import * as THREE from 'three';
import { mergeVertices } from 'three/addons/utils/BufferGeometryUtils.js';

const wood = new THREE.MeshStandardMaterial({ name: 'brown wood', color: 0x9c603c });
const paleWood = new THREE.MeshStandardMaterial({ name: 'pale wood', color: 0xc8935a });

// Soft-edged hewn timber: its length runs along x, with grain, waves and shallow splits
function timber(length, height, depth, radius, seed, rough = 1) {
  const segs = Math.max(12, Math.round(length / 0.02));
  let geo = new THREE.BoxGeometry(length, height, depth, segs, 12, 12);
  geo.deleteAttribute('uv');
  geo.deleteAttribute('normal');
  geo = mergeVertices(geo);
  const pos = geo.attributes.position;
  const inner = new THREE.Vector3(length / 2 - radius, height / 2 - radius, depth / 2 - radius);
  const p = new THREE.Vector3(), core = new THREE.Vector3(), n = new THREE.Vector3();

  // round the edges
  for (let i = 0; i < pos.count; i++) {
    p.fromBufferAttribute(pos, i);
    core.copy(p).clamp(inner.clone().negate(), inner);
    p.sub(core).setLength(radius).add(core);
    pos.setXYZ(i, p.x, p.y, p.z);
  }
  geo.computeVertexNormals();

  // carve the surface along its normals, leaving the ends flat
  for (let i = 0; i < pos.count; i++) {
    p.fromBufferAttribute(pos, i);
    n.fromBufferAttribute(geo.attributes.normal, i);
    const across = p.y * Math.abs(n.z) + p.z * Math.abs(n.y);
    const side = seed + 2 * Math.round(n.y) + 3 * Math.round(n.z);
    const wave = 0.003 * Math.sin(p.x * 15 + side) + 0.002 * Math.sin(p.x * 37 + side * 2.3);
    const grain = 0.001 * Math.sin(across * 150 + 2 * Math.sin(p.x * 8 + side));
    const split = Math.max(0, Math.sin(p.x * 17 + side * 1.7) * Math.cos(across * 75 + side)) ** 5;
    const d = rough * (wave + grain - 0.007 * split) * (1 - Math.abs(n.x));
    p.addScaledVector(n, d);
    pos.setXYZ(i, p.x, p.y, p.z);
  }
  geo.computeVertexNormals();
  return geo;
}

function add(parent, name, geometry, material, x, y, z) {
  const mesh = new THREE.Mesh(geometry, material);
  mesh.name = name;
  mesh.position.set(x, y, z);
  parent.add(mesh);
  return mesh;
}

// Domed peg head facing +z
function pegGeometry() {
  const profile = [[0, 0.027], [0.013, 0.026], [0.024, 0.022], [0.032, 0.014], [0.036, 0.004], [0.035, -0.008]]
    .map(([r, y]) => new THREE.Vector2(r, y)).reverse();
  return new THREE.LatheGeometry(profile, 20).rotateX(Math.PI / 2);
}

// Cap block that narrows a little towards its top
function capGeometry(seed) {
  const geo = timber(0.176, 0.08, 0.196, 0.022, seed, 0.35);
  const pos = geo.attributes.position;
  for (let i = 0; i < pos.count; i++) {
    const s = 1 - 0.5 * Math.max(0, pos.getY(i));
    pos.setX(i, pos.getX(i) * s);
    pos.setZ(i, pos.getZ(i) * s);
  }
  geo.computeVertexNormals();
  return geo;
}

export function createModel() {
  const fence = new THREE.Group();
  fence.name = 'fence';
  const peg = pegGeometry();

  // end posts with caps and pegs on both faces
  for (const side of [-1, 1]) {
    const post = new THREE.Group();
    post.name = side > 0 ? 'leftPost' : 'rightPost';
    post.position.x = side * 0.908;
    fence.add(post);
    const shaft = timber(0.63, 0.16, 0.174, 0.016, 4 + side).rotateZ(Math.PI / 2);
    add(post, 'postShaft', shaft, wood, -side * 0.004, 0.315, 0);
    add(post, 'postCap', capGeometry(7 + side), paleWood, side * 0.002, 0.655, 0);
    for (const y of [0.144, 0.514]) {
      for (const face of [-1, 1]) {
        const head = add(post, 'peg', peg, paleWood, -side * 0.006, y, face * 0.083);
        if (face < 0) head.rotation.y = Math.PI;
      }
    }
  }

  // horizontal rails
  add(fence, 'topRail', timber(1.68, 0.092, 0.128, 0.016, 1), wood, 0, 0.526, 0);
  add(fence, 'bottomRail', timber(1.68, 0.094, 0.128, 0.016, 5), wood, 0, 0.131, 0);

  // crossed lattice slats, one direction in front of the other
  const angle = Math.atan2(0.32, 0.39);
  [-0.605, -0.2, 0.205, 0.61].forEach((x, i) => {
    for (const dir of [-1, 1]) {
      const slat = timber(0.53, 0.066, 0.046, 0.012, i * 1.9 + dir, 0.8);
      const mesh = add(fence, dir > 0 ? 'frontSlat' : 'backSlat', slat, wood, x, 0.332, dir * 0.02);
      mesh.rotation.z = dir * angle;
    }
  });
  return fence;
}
==============================
### TASK REQUIREMENTS
Please set down all the data word for word.

### TASK ANSWER
import * as THREE from 'three';
import { mergeVertices } from 'three/addons/utils/BufferGeometryUtils.js';

const wood = new THREE.MeshStandardMaterial({ name: 'brown wood', color: 0x9c603c });
const paleWood = new THREE.MeshStandardMaterial({ name: 'pale wood', color: 0xc8935a });

// Soft-edged hewn timber: its length runs along x, with grain, waves and shallow splits
function timber(length, height, depth, radius, seed, rough = 1) {
  const segs = Math.max(12, Math.round(length / 0.02));
  let geo = new THREE.BoxGeometry(length, height, depth, segs, 12, 12);
  geo.deleteAttribute('uv');
  geo.deleteAttribute('normal');
  geo = mergeVertices(geo);
  const pos = geo.attributes.position;
  const inner = new THREE.Vector3(length / 2 - radius, height / 2 - radius, depth / 2 - radius);
  const p = new THREE.Vector3(), core = new THREE.Vector3(), n = new THREE.Vector3();

  // round the edges
  for (let i = 0; i < pos.count; i++) {
    p.fromBufferAttribute(pos, i);
    core.copy(p).clamp(inner.clone().negate(), inner);
    p.sub(core).setLength(radius).add(core);
    pos.setXYZ(i, p.x, p.y, p.z);
  }
  geo.computeVertexNormals();

  // carve the surface along its normals, leaving the ends flat
  for (let i = 0; i < pos.count; i++) {
    p.fromBufferAttribute(pos, i);
    n.fromBufferAttribute(geo.attributes.normal, i);
    const across = p.y * Math.abs(n.z) + p.z * Math.abs(n.y);
    const side = seed + 2 * Math.round(n.y) + 3 * Math.round(n.z);
    const wave = 0.003 * Math.sin(p.x * 15 + side) + 0.002 * Math.sin(p.x * 37 + side * 2.3);
    const grain = 0.001 * Math.sin(across * 150 + 2 * Math.sin(p.x * 8 + side));
    const split = Math.max(0, Math.sin(p.x * 17 + side * 1.7) * Math.cos(across * 75 + side)) ** 5;
    const d = rough * (wave + grain - 0.007 * split) * (1 - Math.abs(n.x));
    p.addScaledVector(n, d);
    pos.setXYZ(i, p.x, p.y, p.z);
  }
  geo.computeVertexNormals();
  return geo;
}

function add(parent, name, geometry, material, x, y, z) {
  const mesh = new THREE.Mesh(geometry, material);
  mesh.name = name;
  mesh.position.set(x, y, z);
  parent.add(mesh);
  return mesh;
}

// Domed peg head facing +z
function pegGeometry() {
  const profile = [[0, 0.027], [0.013, 0.026], [0.024, 0.022], [0.032, 0.014], [0.036, 0.004], [0.035, -0.008]]
    .map(([r, y]) => new THREE.Vector2(r, y)).reverse();
  return new THREE.LatheGeometry(profile, 20).rotateX(Math.PI / 2);
}

// Cap block that narrows a little towards its top
function capGeometry(seed) {
  const geo = timber(0.176, 0.08, 0.196, 0.022, seed, 0.35);
  const pos = geo.attributes.position;
  for (let i = 0; i < pos.count; i++) {
    const s = 1 - 0.5 * Math.max(0, pos.getY(i));
    pos.setX(i, pos.getX(i) * s);
    pos.setZ(i, pos.getZ(i) * s);
  }
  geo.computeVertexNormals();
  return geo;
}

export function createModel() {
  const fence = new THREE.Group();
  fence.name = 'fence';
  const peg = pegGeometry();

  // end posts with caps and pegs on both faces
  for (const side of [-1, 1]) {
    const post = new THREE.Group();
    post.name = side > 0 ? 'leftPost' : 'rightPost';
    post.position.x = side * 0.908;
    fence.add(post);
    const shaft = timber(0.63, 0.16, 0.174, 0.016, 4 + side).rotateZ(Math.PI / 2);
    add(post, 'postShaft', shaft, wood, -side * 0.004, 0.315, 0);
    add(post, 'postCap', capGeometry(7 + side), paleWood, side * 0.002, 0.655, 0);
    for (const y of [0.144, 0.514]) {
      for (const face of [-1, 1]) {
        const head = add(post, 'peg', peg, paleWood, -side * 0.006, y, face * 0.083);
        if (face < 0) head.rotation.y = Math.PI;
      }
    }
  }

  // horizontal rails
  add(fence, 'topRail', timber(1.68, 0.092, 0.128, 0.016, 1), wood, 0, 0.526, 0);
  add(fence, 'bottomRail', timber(1.68, 0.094, 0.128, 0.016, 5), wood, 0, 0.131, 0);

  // crossed lattice slats, one direction in front of the other
  const angle = Math.atan2(0.32, 0.39);
  [-0.605, -0.2, 0.205, 0.61].forEach((x, i) => {
    for (const dir of [-1, 1]) {
      const slat = timber(0.53, 0.066, 0.046, 0.012, i * 1.9 + dir, 0.8);
      const mesh = add(fence, dir > 0 ? 'frontSlat' : 'backSlat', slat, wood, x, 0.332, dir * 0.02);
      mesh.rotation.z = dir * angle;
    }
  });
  return fence;
}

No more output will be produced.